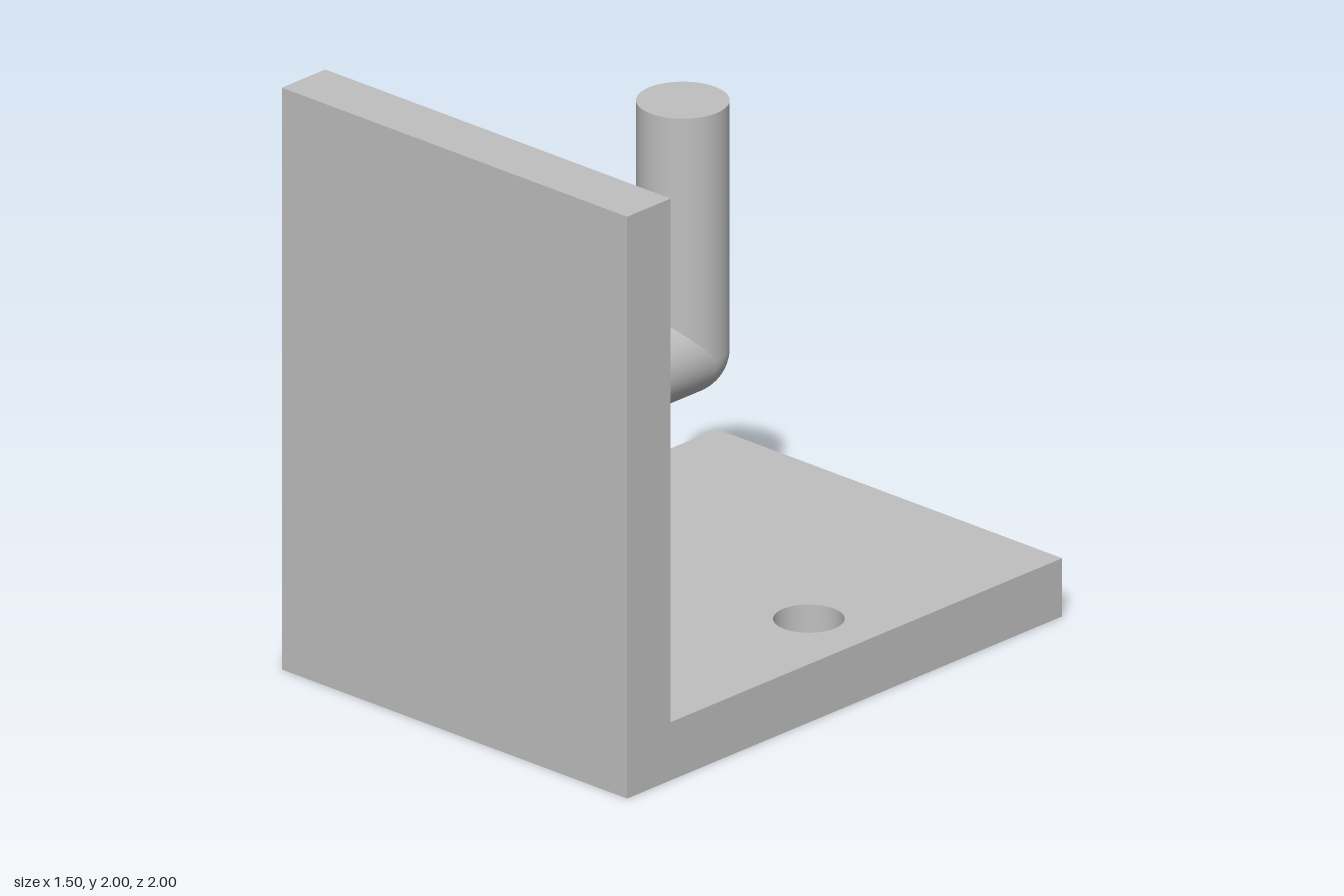
import * as THREE from 'three';
import { toCreasedNormals } from 'three/addons/utils/BufferGeometryUtils.js';

export function createModel() {
  const model = new THREE.Group();
  const grey = new THREE.MeshStandardMaterial({ color: 0xc0c0c0 });
  grey.name = 'plain grey';

  const WIDTH = 1.5, THICK = 0.2, WALL_Z = 0.8;
  const ROD_R = 0.148, ROD_Y = 1, BEND_Z = -0.05, ROD_TOP = 1.85;
  const FLANGE_R = 0.222, FLANGE_DEPTH = 0.075;

  function add(name, geometry, x, y, z) {
    const mesh = new THREE.Mesh(geometry, grey);
    mesh.name = name;
    mesh.position.set(x, y, z);
    model.add(mesh);
    return mesh;
  }

  // Upright plate
  add('backPlate', new THREE.BoxGeometry(WIDTH, 2, THICK), 0, 1, WALL_Z + THICK / 2);

  // Base plate with two screw holes (shape y becomes -z)
  const outline = new THREE.Shape();
  outline.moveTo(-WIDTH / 2, -WALL_Z);
  outline.lineTo(WIDTH / 2, -WALL_Z);
  outline.lineTo(WIDTH / 2, 1);
  outline.lineTo(-WIDTH / 2, 1);
  outline.closePath();
  for (const x of [-0.5, 0.5]) {
    const hole = new THREE.Path();
    hole.absarc(x, 0.1, 0.113, 0, Math.PI * 2, true);
    outline.holes.push(hole);
  }
  const base = new THREE.ExtrudeGeometry(outline, { depth: THICK, bevelEnabled: false, curveSegments: 48 });
  base.rotateX(-Math.PI / 2);
  add('basePlate', toCreasedNormals(base, 0.5), 0, 0, 0);

  // Conical flange where the rod meets the upright plate
  const flange = new THREE.CylinderGeometry(ROD_R, FLANGE_R, FLANGE_DEPTH, 64);
  flange.rotateX(-Math.PI / 2);
  add('flange', flange, 0, ROD_Y, WALL_Z - FLANGE_DEPTH / 2);

  // Horizontal arm
  const armLength = WALL_Z - BEND_Z;
  const arm = new THREE.CylinderGeometry(ROD_R, ROD_R, armLength, 64, 1, true);
  arm.rotateX(Math.PI / 2);
  add('arm', arm, 0, ROD_Y, (WALL_Z + BEND_Z) / 2);

  // Rounded elbow
  add('elbow', new THREE.SphereGeometry(ROD_R, 64, 32), 0, ROD_Y, BEND_Z);

  // Upright peg
  add('peg', new THREE.CylinderGeometry(ROD_R, ROD_R, ROD_TOP - ROD_Y, 64), 0, (ROD_TOP + ROD_Y) / 2, BEND_Z);

  return model;
}
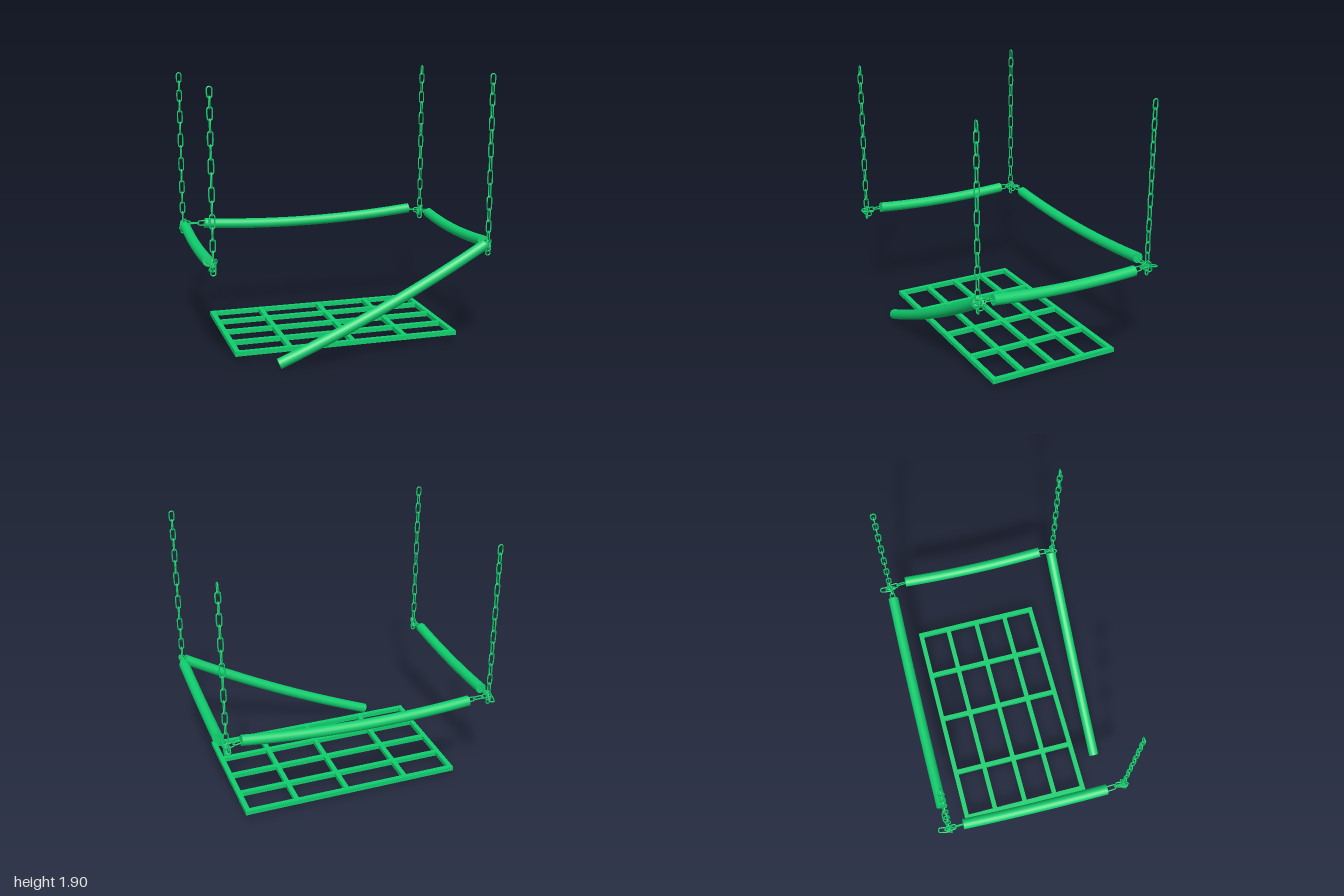
import * as THREE from 'three';

const material = new THREE.MeshStandardMaterial({ color: 0x0fcf6e });
const V = (x, y, z) => new THREE.Vector3(x, y, z);
const UP = V(0, 1, 0);
const WIRE = 0.005;

function add(parent, geometry, name) {
  const mesh = new THREE.Mesh(geometry, material);
  mesh.name = name;
  parent.add(mesh);
  return mesh;
}

// Oval chain link: a torus whose halves are pulled apart along y
function linkGeometry(length) {
  const radius = 0.017;
  const geometry = new THREE.TorusGeometry(radius, WIRE, 6, 16);
  const pos = geometry.attributes.position;
  const stretch = Math.max(0, length / 2 - radius - WIRE);
  for (let i = 0; i < pos.count; i++) {
    const y = pos.getY(i);
    if (Math.abs(y) > 1e-5) pos.setY(i, y + Math.sign(y) * stretch);
  }
  return geometry;
}

// Chain between two points; links turn a quarter turn each and are longest mid-chain
function chain(parent, name, from, to, count, phase = 0, swell = 0) {
  const group = new THREE.Group();
  group.name = name;
  parent.add(group);
  const dir = to.clone().sub(from);
  const total = dir.length();
  dir.normalize();
  const turn = new THREE.Quaternion().setFromUnitVectors(UP, dir);
  const weights = [];
  for (let i = 0; i < count; i++) {
    weights.push(1 + swell * Math.sin(Math.PI * (i + 0.5) / count));
  }
  const unit = (total - 4 * WIRE) / weights.reduce((a, b) => a + b, 0);
  let at = 2 * WIRE;
  weights.forEach((w, i) => {
    const pitch = w * unit;
    const link = add(group, linkGeometry(pitch + 4 * WIRE), 'chainLink');
    link.position.copy(from).addScaledVector(dir, at + pitch / 2);
    link.quaternion.copy(turn);
    link.rotateY((i + phase) % 2 ? Math.PI / 2 : 0);
    at += pitch;
  });
}

// Sagging padded tube with closed ends
function tube(parent, name, from, mid, to, radius = 0.037) {
  const group = new THREE.Group();
  group.name = name;
  parent.add(group);
  const control = mid.clone().multiplyScalar(2).addScaledVector(from, -0.5).addScaledVector(to, -0.5);
  const curve = new THREE.QuadraticBezierCurve3(from, control, to);
  add(group, new THREE.TubeGeometry(curve, 24, radius, 20), 'tubeBody');
  for (const t of [0, 1]) {
    const cap = add(group, new THREE.CircleGeometry(radius, 20), 'tubeEnd');
    cap.position.copy(curve.getPoint(t));
    const out = curve.getTangent(t).multiplyScalar(t ? 1 : -1);
    cap.quaternion.setFromUnitVectors(V(0, 0, 1), out);
  }
}

// Flat lattice near the ground
function lattice(parent) {
  const group = new THREE.Group();
  group.name = 'lattice';
  parent.add(group);
  for (const x of [-0.768, -0.405, 0.042, 0.418, 0.778]) {
    add(group, new THREE.BoxGeometry(0.034, 0.032, 0.95), 'crossBar').position.set(x, 0.08, 0);
  }
  for (const z of [-0.458, -0.235, 0, 0.235, 0.458]) {
    add(group, new THREE.BoxGeometry(1.58, 0.031, 0.034), 'longBar').position.set(0.005, 0.08, z);
  }
}

// Tangle of links where chains meet
function joint(parent, x, y, z, spread) {
  const group = new THREE.Group();
  group.name = 'chainJoint';
  group.position.set(x, y, z);
  parent.add(group);
  const tilts = [[0, 0, 0], [0.5, 1.2, 0.4], [1.45, 0, 0.2], [0.3, 0.6, -0.7]];
  tilts.forEach(([a, b, c], i) => {
    const link = add(group, linkGeometry(0.095), 'jointLink');
    link.rotation.set(a, b, c);
    link.position.set(0, -0.015 + 0.008 * i, i === 2 ? -spread : 0);
  });
}

export function createModel() {
  const model = new THREE.Group();
  model.name = 'hangingFrame';
  lattice(model);

  // Four hanging chains with their joints
  const corners = [
    ['backRightChain', -0.95, -0.61, 1.87, 0],
    ['frontRightChain', -0.95, 0.65, 1.87, 0],
    ['backLeftChain', 0.94, -0.61, 1.89, 1],
    ['frontLeftChain', 0.935, 0.655, 1.91, 0],
  ];
  for (const [name, x, z, top, phase] of corners) {
    chain(model, name, V(x, 0.7, z), V(x, top, z), 15, phase, 0.6);
    joint(model, x, 0.735, z, z < 0 ? 0.035 : 0.01);
  }

  // Three raised tubes and one hanging down to the ground
  tube(model, 'backTube', V(-0.785, 0.74, -0.625), V(0.02, 0.712, -0.622), V(0.84, 0.765, -0.608));
  tube(model, 'rightTube', V(-0.96, 0.745, 0.53), V(-0.955, 0.725, 0.01), V(-0.945, 0.745, -0.51));
  tube(model, 'leftTube', V(0.945, 0.755, 0.555), V(0.95, 0.725, 0.03), V(0.965, 0.742, -0.49));
  tube(model, 'loweredTube', V(-0.525, 0.04, 0.623), V(0.22, 0.371, 0.632), V(0.92, 0.75, 0.64));

  // Short chains from the tube ends to the corners
  const ties = [
    [V(-0.76, 0.74, -0.62), V(-0.97, 0.75, -0.62), 3],
    [V(0.82, 0.76, -0.608), V(0.96, 0.735, -0.61), 2],
    [V(-0.96, 0.745, 0.51), V(-0.95, 0.745, 0.67), 2],
    [V(-0.945, 0.745, -0.49), V(-0.95, 0.745, -0.64), 2],
    [V(0.945, 0.755, 0.535), V(0.937, 0.76, 0.67), 2],
    [V(0.96, 0.742, -0.47), V(0.945, 0.745, -0.64), 2],
  ];
  ties.forEach(([from, to, count], i) => chain(model, 'tieChain', from, to, count, i));
  return model;
}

——

§ Problem to work on: Only the lines with "parent" are needed; find them in the records and copy each one.

§ Finished exercise:
function add(parent, geometry, name) {
  parent.add(mesh);
function chain(parent, name, from, to, count, phase = 0, swell = 0) {
  parent.add(group);
function tube(parent, name, from, mid, to, radius = 0.037) {
  parent.add(group);
function lattice(parent) {
  parent.add(group);
function joint(parent, x, y, z, spread) {
  parent.add(group);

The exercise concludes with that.